● **TASK PROMPT**: Would you repeat exactly the part of the listing below that runs from the line containing "-0.74)]), BLACK, smooth=False)" down to the line containing "0.012, y + 0.012)", inclusive, and nothing else?

● **DATA LISTING**:
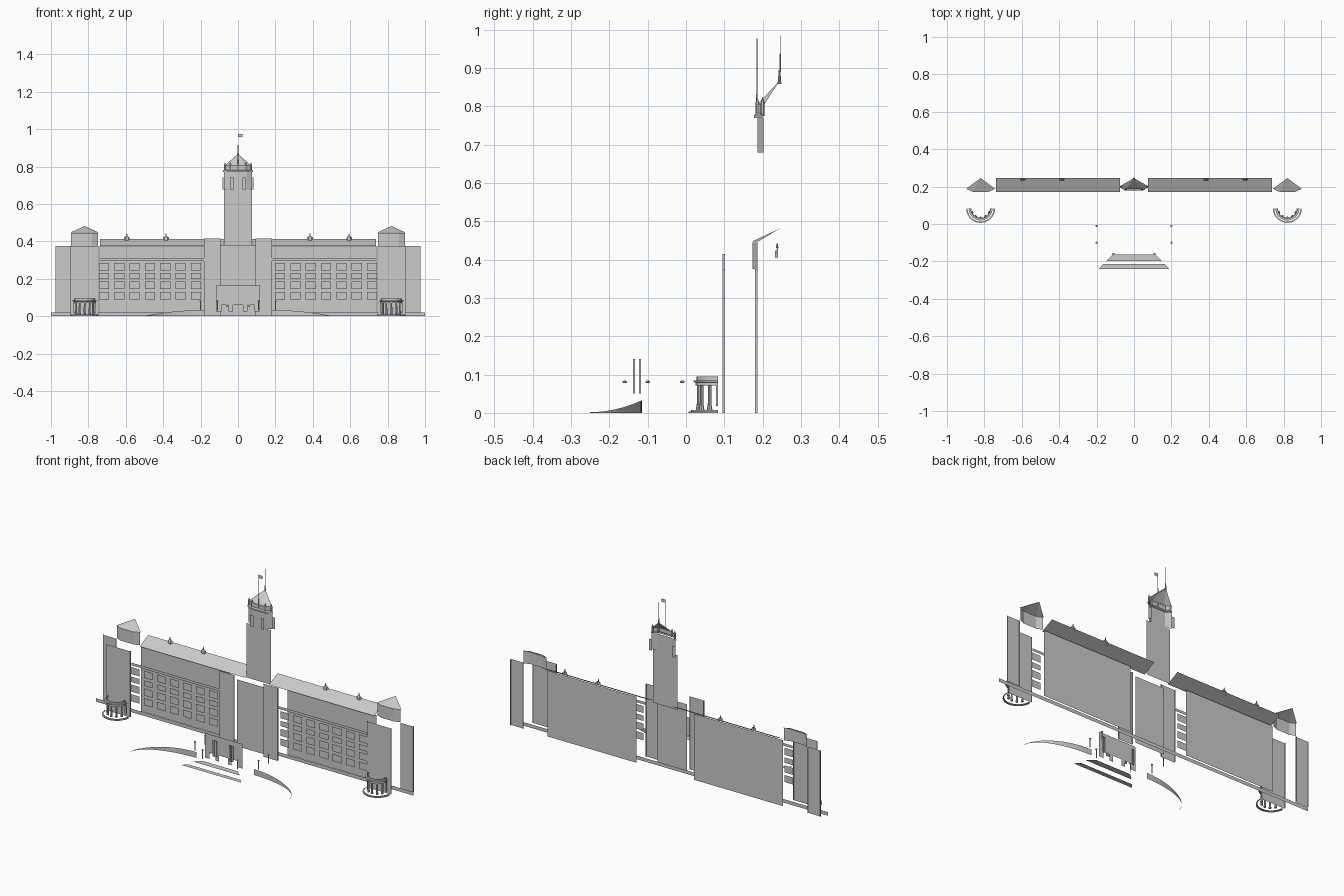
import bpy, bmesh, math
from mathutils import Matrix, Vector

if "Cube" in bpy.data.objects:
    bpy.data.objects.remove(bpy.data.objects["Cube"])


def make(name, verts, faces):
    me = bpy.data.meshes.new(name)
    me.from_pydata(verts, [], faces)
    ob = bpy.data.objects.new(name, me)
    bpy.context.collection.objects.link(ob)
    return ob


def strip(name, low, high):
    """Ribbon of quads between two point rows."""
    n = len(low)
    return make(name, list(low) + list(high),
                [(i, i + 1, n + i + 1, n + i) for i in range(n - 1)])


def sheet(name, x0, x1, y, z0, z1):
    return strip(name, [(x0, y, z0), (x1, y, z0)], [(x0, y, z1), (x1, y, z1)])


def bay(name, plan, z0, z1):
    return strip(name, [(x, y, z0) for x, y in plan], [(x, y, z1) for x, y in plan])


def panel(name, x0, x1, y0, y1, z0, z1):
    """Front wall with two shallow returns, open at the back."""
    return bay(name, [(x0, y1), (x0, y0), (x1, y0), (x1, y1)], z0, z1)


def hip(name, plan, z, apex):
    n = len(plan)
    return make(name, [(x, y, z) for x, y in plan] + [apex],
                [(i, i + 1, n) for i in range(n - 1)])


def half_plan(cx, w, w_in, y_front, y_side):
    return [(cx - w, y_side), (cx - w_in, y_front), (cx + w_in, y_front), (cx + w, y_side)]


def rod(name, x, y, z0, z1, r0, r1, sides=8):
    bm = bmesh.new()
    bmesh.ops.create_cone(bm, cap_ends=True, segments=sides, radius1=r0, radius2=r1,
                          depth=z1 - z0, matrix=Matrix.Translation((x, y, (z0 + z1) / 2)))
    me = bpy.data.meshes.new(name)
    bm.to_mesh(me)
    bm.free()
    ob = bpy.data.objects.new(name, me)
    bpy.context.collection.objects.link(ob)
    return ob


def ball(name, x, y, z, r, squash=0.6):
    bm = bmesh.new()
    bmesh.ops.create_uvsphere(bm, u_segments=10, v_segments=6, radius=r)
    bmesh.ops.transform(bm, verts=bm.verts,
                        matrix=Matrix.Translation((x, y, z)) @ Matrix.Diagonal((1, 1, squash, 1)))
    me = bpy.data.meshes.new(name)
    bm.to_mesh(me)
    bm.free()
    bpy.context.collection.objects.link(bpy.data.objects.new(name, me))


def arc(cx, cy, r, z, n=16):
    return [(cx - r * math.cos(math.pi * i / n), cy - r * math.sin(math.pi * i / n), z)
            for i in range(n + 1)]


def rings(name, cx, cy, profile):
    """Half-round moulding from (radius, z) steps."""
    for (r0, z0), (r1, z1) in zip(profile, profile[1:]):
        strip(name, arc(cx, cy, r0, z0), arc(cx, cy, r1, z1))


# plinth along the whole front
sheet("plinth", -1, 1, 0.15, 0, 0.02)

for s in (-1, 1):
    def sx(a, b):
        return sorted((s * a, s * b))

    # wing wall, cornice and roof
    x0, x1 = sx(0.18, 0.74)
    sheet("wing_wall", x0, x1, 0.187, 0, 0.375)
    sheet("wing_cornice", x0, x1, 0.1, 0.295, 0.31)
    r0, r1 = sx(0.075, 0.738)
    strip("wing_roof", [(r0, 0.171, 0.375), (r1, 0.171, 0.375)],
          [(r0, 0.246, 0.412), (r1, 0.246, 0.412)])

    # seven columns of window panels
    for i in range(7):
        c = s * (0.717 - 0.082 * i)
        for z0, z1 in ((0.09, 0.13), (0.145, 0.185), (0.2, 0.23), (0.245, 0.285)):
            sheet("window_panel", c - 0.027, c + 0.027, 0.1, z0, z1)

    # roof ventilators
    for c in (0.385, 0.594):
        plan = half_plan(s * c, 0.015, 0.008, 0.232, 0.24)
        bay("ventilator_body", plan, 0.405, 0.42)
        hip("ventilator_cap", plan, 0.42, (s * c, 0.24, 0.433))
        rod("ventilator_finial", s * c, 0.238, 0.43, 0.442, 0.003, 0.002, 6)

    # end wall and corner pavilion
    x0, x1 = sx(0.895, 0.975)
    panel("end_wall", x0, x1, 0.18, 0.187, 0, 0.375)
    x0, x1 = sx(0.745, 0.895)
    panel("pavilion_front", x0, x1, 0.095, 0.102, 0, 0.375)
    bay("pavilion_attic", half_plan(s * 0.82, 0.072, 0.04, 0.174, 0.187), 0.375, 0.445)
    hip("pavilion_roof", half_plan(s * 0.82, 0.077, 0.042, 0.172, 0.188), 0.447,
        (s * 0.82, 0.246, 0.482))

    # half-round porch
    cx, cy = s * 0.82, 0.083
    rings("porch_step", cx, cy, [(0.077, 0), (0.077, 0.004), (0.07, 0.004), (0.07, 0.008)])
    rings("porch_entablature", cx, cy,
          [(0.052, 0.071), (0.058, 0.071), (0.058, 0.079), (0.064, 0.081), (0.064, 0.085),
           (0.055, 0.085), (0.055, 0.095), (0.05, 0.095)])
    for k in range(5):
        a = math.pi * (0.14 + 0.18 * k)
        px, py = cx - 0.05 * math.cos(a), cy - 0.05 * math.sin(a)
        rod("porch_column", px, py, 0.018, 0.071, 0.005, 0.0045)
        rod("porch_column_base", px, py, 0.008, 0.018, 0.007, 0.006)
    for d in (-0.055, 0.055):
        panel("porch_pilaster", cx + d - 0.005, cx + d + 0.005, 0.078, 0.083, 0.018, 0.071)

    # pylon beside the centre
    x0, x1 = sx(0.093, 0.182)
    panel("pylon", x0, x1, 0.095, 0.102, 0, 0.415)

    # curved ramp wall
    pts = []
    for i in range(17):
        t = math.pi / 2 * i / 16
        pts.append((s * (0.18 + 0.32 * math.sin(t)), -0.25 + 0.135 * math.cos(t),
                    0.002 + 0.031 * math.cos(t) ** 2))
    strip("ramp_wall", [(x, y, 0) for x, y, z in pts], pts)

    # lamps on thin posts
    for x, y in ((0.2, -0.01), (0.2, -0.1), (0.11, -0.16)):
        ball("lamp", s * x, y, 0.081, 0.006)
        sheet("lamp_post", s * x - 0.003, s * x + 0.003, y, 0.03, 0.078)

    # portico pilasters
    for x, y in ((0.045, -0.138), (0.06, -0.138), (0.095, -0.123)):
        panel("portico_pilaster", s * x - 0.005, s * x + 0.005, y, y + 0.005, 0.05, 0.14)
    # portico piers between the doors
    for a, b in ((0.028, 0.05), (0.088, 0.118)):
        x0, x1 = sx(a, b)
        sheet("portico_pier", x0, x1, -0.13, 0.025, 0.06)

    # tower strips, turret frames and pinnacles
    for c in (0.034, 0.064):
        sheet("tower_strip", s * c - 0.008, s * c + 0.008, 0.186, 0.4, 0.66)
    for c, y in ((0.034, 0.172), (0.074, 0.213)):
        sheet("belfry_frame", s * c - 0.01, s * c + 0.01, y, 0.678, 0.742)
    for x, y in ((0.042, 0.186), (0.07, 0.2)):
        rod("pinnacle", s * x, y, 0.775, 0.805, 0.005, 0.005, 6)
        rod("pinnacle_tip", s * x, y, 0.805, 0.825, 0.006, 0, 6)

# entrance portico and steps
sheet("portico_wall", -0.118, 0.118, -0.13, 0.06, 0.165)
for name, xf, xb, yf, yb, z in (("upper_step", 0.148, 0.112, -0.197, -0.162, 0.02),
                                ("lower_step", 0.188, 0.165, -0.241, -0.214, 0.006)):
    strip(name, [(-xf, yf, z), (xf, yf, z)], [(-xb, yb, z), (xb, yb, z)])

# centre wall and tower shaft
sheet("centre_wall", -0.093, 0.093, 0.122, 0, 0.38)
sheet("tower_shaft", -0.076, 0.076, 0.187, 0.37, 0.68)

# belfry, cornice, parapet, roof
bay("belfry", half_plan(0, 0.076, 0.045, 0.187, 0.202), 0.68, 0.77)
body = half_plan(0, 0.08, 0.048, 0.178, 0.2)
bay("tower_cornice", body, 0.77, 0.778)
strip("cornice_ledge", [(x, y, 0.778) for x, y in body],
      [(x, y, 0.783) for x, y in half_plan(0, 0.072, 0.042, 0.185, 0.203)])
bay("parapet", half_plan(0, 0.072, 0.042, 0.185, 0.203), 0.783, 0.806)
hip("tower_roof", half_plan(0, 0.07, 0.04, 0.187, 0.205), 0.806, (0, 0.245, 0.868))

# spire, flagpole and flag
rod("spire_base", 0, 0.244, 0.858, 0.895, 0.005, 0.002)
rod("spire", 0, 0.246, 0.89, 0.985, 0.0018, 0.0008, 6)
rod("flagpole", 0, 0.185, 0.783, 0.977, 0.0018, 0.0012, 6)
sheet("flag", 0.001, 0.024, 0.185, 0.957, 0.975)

* * *

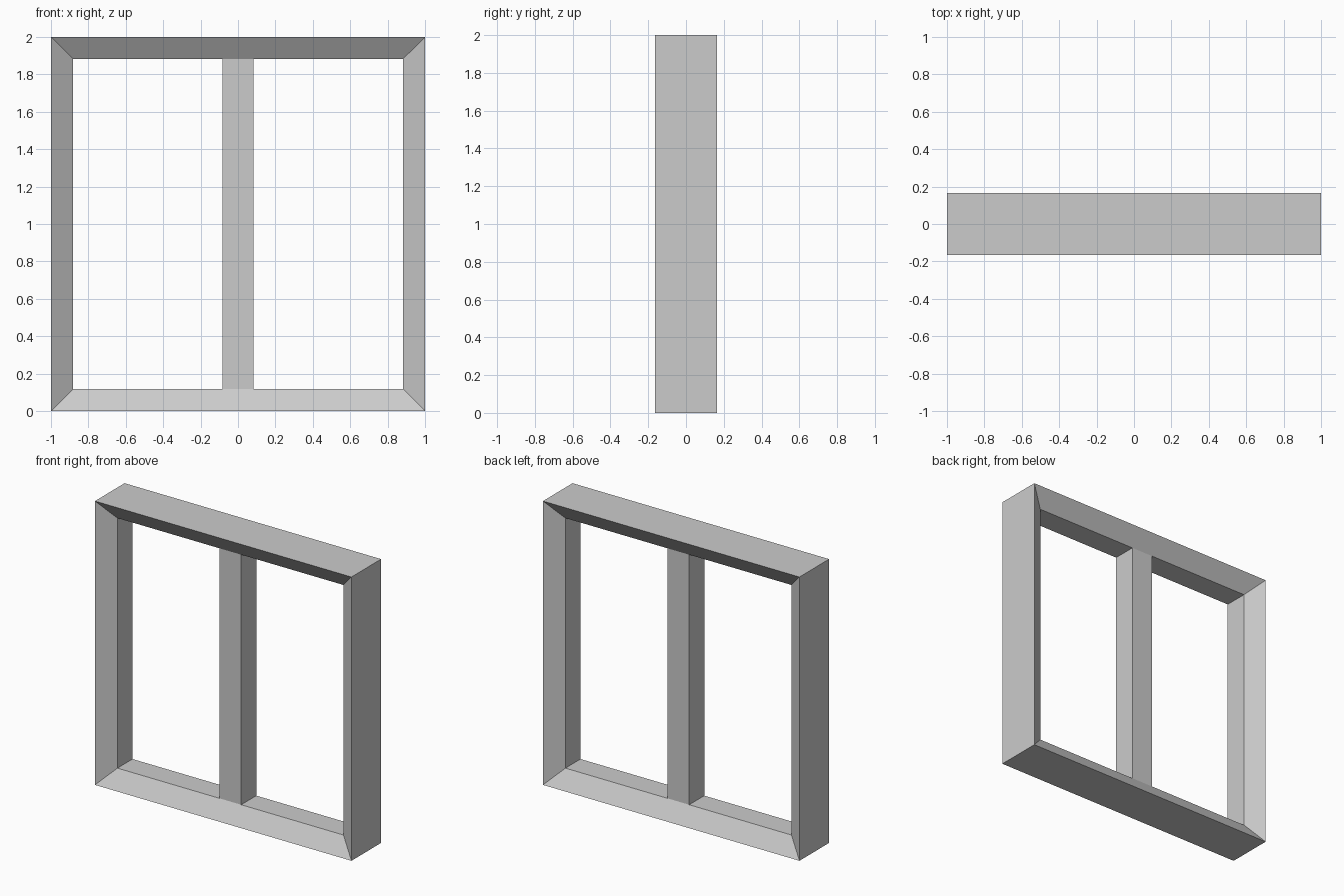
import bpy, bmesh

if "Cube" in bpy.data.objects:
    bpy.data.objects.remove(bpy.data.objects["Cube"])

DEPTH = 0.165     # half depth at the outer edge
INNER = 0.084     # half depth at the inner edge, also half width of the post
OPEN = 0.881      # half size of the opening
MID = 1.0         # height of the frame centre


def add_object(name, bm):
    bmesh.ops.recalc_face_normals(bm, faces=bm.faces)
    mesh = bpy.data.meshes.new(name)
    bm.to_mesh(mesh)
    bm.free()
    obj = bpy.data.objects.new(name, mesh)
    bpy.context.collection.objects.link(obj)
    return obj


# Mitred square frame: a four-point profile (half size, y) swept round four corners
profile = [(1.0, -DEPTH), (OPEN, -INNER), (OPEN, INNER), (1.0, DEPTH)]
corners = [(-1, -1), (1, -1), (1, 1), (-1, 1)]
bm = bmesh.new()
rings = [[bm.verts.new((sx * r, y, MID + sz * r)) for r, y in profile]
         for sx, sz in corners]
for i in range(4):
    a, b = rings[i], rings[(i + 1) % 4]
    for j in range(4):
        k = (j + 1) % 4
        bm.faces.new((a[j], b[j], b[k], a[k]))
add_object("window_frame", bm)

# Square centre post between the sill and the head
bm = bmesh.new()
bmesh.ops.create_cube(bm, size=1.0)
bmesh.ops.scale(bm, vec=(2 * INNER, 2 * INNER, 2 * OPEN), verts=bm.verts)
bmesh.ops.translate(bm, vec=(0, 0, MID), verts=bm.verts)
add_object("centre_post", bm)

---

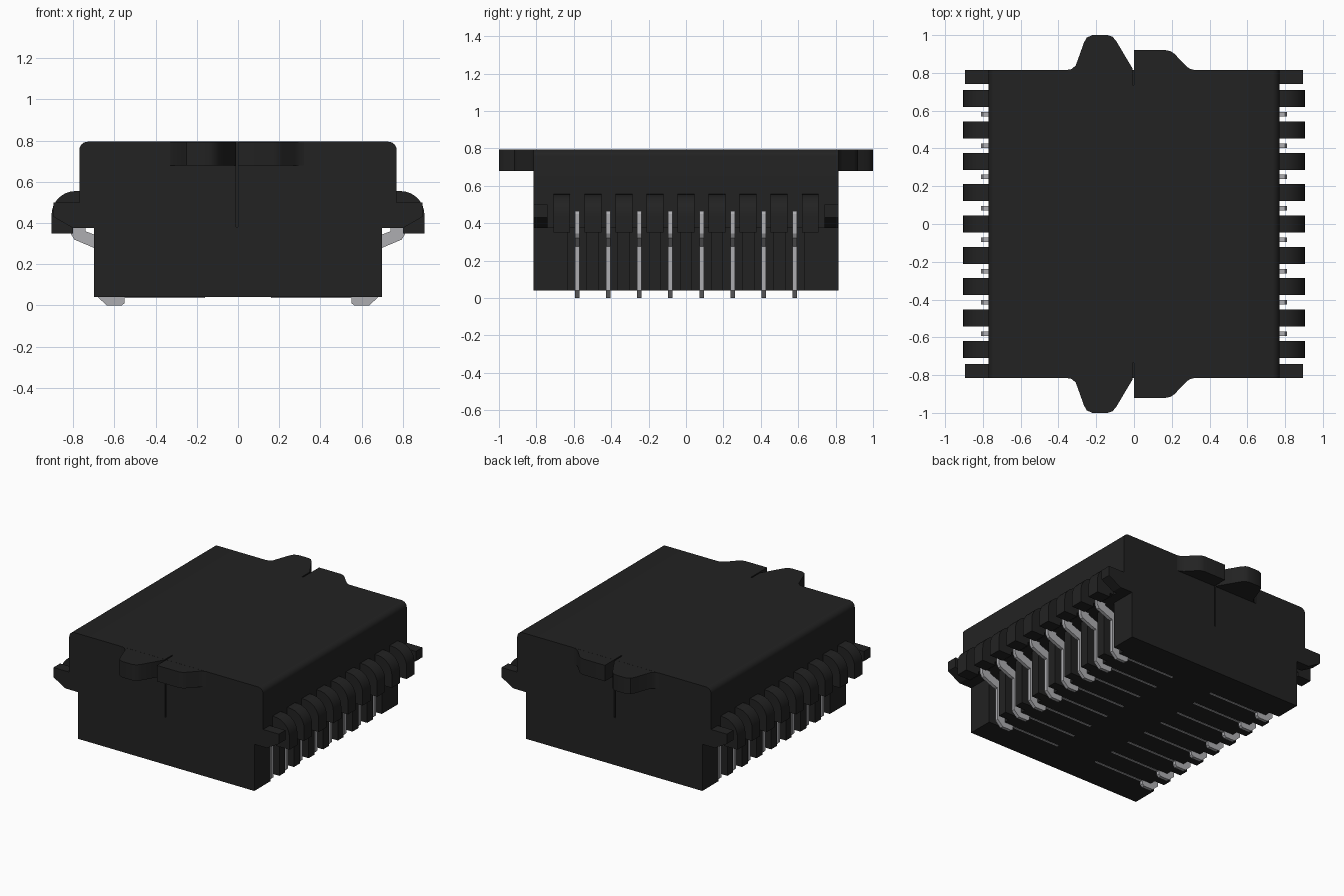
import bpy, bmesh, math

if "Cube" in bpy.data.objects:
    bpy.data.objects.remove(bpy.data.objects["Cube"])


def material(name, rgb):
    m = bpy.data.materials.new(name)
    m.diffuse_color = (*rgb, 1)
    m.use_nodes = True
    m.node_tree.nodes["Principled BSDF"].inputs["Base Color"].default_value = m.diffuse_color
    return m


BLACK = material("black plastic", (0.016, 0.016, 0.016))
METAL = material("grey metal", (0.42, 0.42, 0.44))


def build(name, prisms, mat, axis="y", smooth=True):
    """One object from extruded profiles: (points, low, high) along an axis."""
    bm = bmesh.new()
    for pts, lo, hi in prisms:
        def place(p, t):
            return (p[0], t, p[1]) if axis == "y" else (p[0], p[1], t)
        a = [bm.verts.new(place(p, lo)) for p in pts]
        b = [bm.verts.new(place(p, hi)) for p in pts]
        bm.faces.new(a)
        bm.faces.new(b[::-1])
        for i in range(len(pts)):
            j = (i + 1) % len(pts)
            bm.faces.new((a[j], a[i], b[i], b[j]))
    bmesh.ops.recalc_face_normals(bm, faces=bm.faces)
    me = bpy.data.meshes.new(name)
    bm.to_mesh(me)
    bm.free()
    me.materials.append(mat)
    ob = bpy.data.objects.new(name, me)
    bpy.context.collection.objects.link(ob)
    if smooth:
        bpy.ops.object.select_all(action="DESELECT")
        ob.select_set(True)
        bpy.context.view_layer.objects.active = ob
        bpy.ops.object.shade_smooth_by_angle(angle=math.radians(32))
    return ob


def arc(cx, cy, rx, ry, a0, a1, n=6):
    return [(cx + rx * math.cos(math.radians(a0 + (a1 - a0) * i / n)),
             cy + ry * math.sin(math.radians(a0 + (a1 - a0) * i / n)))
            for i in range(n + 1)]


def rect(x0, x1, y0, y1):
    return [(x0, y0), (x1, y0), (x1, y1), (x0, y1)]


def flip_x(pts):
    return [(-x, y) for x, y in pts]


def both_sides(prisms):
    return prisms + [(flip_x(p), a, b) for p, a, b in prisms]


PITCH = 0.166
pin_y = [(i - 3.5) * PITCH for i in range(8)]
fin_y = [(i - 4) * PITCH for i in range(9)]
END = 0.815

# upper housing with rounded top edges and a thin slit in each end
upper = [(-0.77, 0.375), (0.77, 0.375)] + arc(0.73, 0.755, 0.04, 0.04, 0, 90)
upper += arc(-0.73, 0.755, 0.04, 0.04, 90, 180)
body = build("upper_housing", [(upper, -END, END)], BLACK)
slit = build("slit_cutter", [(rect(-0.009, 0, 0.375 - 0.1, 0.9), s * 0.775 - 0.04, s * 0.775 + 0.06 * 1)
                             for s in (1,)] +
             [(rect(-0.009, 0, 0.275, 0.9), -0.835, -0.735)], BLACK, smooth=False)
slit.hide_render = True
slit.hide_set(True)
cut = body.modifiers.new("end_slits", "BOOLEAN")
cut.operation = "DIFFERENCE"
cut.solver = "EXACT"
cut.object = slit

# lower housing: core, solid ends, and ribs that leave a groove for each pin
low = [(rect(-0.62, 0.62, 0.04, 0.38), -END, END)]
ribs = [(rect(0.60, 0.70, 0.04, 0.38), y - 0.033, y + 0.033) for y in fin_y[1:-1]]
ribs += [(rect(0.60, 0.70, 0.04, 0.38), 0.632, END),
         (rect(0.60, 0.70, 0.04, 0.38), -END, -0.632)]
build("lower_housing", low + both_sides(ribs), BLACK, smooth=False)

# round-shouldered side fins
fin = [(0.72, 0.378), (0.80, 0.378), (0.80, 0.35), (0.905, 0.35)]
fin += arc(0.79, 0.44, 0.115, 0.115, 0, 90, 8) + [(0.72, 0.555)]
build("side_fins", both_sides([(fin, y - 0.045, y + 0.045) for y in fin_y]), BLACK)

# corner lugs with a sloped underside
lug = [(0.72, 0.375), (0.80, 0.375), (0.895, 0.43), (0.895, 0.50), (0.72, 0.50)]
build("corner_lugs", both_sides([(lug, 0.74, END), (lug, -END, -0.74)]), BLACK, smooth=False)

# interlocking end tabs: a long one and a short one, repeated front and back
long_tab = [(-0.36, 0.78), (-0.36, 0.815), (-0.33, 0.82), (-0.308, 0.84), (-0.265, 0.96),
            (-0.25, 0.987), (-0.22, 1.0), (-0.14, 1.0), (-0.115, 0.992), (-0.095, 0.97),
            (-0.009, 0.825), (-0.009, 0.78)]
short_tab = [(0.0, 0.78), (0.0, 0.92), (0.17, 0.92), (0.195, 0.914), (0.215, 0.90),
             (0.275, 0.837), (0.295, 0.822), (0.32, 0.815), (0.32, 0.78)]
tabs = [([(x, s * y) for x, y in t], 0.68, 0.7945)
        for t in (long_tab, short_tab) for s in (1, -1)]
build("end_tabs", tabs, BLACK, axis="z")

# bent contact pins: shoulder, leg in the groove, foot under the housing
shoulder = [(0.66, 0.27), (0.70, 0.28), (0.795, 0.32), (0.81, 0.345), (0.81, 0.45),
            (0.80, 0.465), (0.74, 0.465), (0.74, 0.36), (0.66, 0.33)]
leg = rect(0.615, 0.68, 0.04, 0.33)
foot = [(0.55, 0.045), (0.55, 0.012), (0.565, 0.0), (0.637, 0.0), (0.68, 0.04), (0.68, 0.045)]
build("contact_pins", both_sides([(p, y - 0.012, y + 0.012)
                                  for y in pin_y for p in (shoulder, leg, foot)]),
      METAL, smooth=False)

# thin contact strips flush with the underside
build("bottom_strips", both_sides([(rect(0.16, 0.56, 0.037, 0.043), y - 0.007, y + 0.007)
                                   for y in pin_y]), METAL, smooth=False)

● **EXERCISE ANSWER**:
build("corner_lugs", both_sides([(lug, 0.74, END), (lug, -END, -0.74)]), BLACK, smooth=False)

# interlocking end tabs: a long one and a short one, repeated front and back
long_tab = [(-0.36, 0.78), (-0.36, 0.815), (-0.33, 0.82), (-0.308, 0.84), (-0.265, 0.96),
            (-0.25, 0.987), (-0.22, 1.0), (-0.14, 1.0), (-0.115, 0.992), (-0.095, 0.97),
            (-0.009, 0.825), (-0.009, 0.78)]
short_tab = [(0.0, 0.78), (0.0, 0.92), (0.17, 0.92), (0.195, 0.914), (0.215, 0.90),
             (0.275, 0.837), (0.295, 0.822), (0.32, 0.815), (0.32, 0.78)]
tabs = [([(x, s * y) for x, y in t], 0.68, 0.7945)
        for t in (long_tab, short_tab) for s in (1, -1)]
build("end_tabs", tabs, BLACK, axis="z")

# bent contact pins: shoulder, leg in the groove, foot under the housing
shoulder = [(0.66, 0.27), (0.70, 0.28), (0.795, 0.32), (0.81, 0.345), (0.81, 0.45),
            (0.80, 0.465), (0.74, 0.465), (0.74, 0.36), (0.66, 0.33)]
leg = rect(0.615, 0.68, 0.04, 0.33)
foot = [(0.55, 0.045), (0.55, 0.012), (0.565, 0.0), (0.637, 0.0), (0.68, 0.04), (0.68, 0.045)]
build("contact_pins", both_sides([(p, y - 0.012, y + 0.012)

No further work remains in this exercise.